Very few recorded violinists have possessed the ideal combination of cantabile purity and angelic intensity for the Beethoven Concerto: Leonid Kogan, Wolfgang Schneiderhan and Christian Ferras all had it, and so, too, Arabella Steinbacher, who plays throughout with a phrasal sensitivity and impregnable command of Beethoven’s structural interfaces that compels the listener along. She captures the spellbound quality of the slow movement’s radiant third theme to perfection, and plays the Kreisler cadenzas with unfailing purity. If only the final coda had erupted with a greater sense of unbridled jubilation, this would have been a world-beater.

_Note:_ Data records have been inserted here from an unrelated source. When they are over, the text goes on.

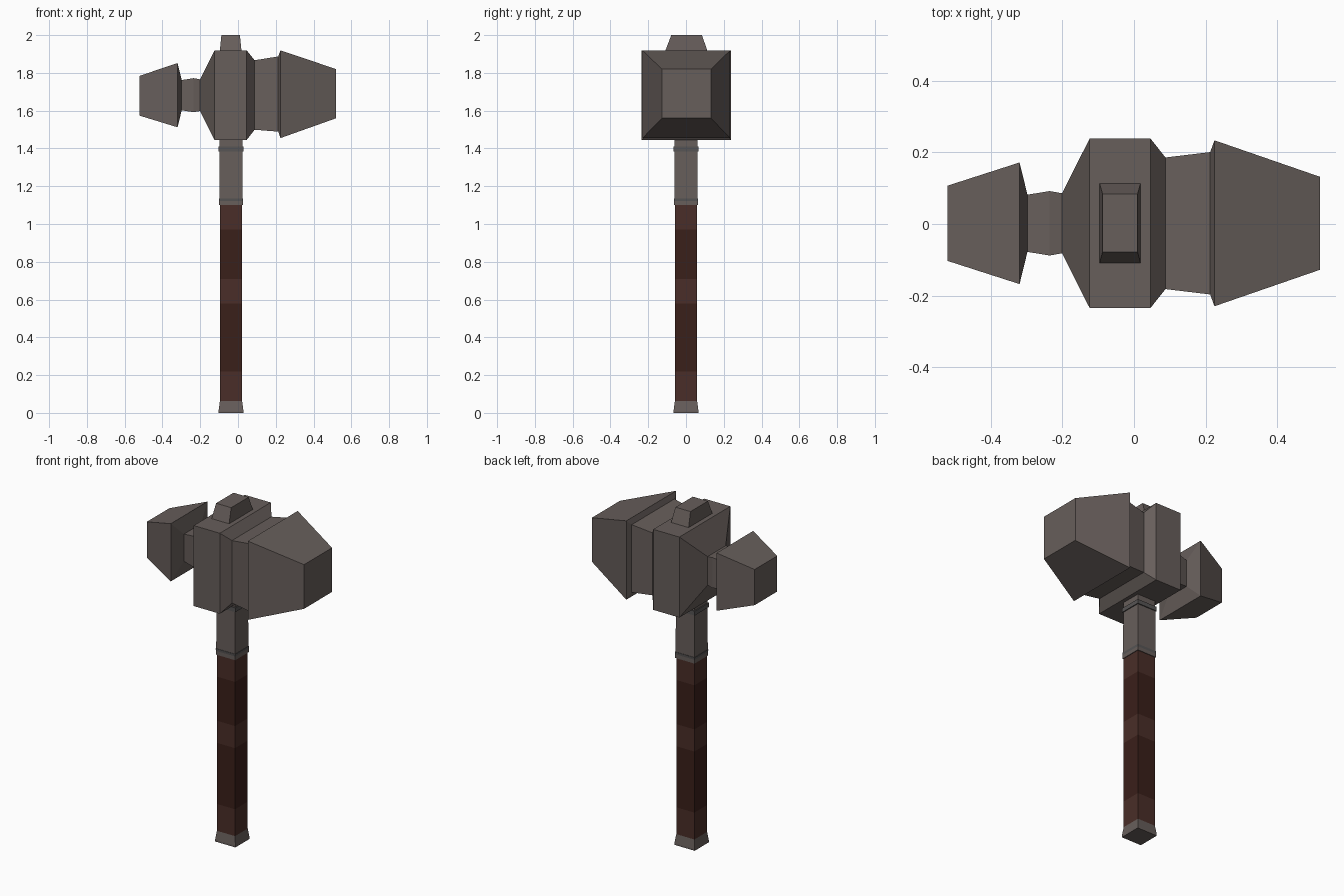
import bpy, bmesh

if "Cube" in bpy.data.objects:
    bpy.data.objects.remove(bpy.data.objects["Cube"])


def material(name, r, g, b):
    m = bpy.data.materials.new(name)
    m.diffuse_color = (r, g, b, 1)
    m.use_nodes = True
    m.node_tree.nodes["Principled BSDF"].inputs["Base Color"].default_value = m.diffuse_color
    return m


STEEL = material("warm_steel", 0.135, 0.112, 0.104)
RING = material("dark_steel", 0.095, 0.09, 0.09)
LEATHER = material("leather", 0.068, 0.027, 0.021)
WRAP = material("dark_leather", 0.042, 0.014, 0.010)


def loft(name, axis, sections, mats):
    """Rectangular loft: sections are (position, centre_a, centre_b, half_a, half_b).
    One material per segment, the last one repeating."""
    bm = bmesh.new()
    loops = []
    for p, ca, cb, ha, hb in sections:
        loop = []
        for sa, sb in ((-1, -1), (1, -1), (1, 1), (-1, 1)):
            a, b = ca + sa * ha, cb + sb * hb
            loop.append(bm.verts.new((p, a, b) if axis == "x" else (a, b, p)))
        loops.append(loop)
    slots = list(dict.fromkeys(mats))
    bm.faces.new(loops[0][::-1]).material_index = slots.index(mats[0])
    for i, (lo, hi) in enumerate(zip(loops, loops[1:])):
        for k in range(4):
            n = (k + 1) % 4
            f = bm.faces.new((lo[k], lo[n], hi[n], hi[k]))
            f.material_index = slots.index(mats[min(i, len(mats) - 1)])
    bm.faces.new(loops[-1]).material_index = slots.index(mats[-1])
    bmesh.ops.recalc_face_normals(bm, faces=bm.faces)
    mesh = bpy.data.meshes.new(name)
    bm.to_mesh(mesh)
    bm.free()
    for m in slots:
        mesh.materials.append(m)
    ob = bpy.data.objects.new(name, mesh)
    bpy.context.collection.objects.link(ob)
    return ob


CX = -0.037  # shaft centre line


def column(name, steps, mats):
    return loft(name, "z", [(z, CX, 0, h, h) for z, h in steps], mats)


# Shaft: pommel, wrapped grip, steel neck and its two rings
column("pommel", [(0, 0.066), (0.01, 0.066), (0.062, 0.059)], [STEEL])
column("grip", [(0.06, 0.059), (0.22, 0.059), (0.58, 0.059), (0.71, 0.059),
                (0.97, 0.059), (1.10, 0.059)],
       [LEATHER, WRAP, LEATHER, WRAP, LEATHER])
column("neck", [(1.10, 0.062), (1.46, 0.060)], [STEEL])
column("lower_ring", [(1.10, 0.063), (1.122, 0.063), (1.136, 0.064)], [STEEL, RING])
column("upper_ring", [(1.385, 0.066), (1.41, 0.066)], [RING])

# Head: one square profile swept from the small face to the large face
profile = [(-0.522, 0.105, 1.679), (-0.32, 0.170, 1.682), (-0.298, 0.080, 1.682),
           (-0.236, 0.090, 1.682), (-0.201, 0.084, 1.682), (-0.124, 0.237, 1.682),
           (0.046, 0.237, 1.682), (0.088, 0.184, 1.683), (0.213, 0.199, 1.688),
           (0.225, 0.232, 1.687), (0.52, 0.130, 1.690)]
loft("hammer_head", "x", [(x, 0.002, cz, h, h) for x, h, cz in profile], [STEEL])

# Tapered cap on top of the head
loft("top_cap", "z", [(1.91, -0.039, 0.002, 0.058, 0.114),
                      (2.0, -0.039, 0.003, 0.049, 0.081)], [STEEL])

Although the Berg Concerto may at first appear an unusual coupling for the Beethoven, there are many parallels, not the least of which is the music’s unhurried nobility and deep spirituality. Steinbacher subtly integrates her playing with the orchestra, clearly recognising that in this particular work the soloist is first amongst equals. Those used to such distinguished advocates as Perlman, Szeryng (both DG) and Menuhin (EMI) may find the lack of solo spotlighting takes some adjusting to, but once one accepts the sensation of the soloist emerging from and receding back into the orchestral textures, this is a quite outstanding recording. Andris Nelsons and the WDR Symphony Orchestra accompany with sensitivity and alacrity, and the engineering is spotless.
From the September 2009 issue. Subscribe to The Strad or download our digital edition as part of a 30-day free trial.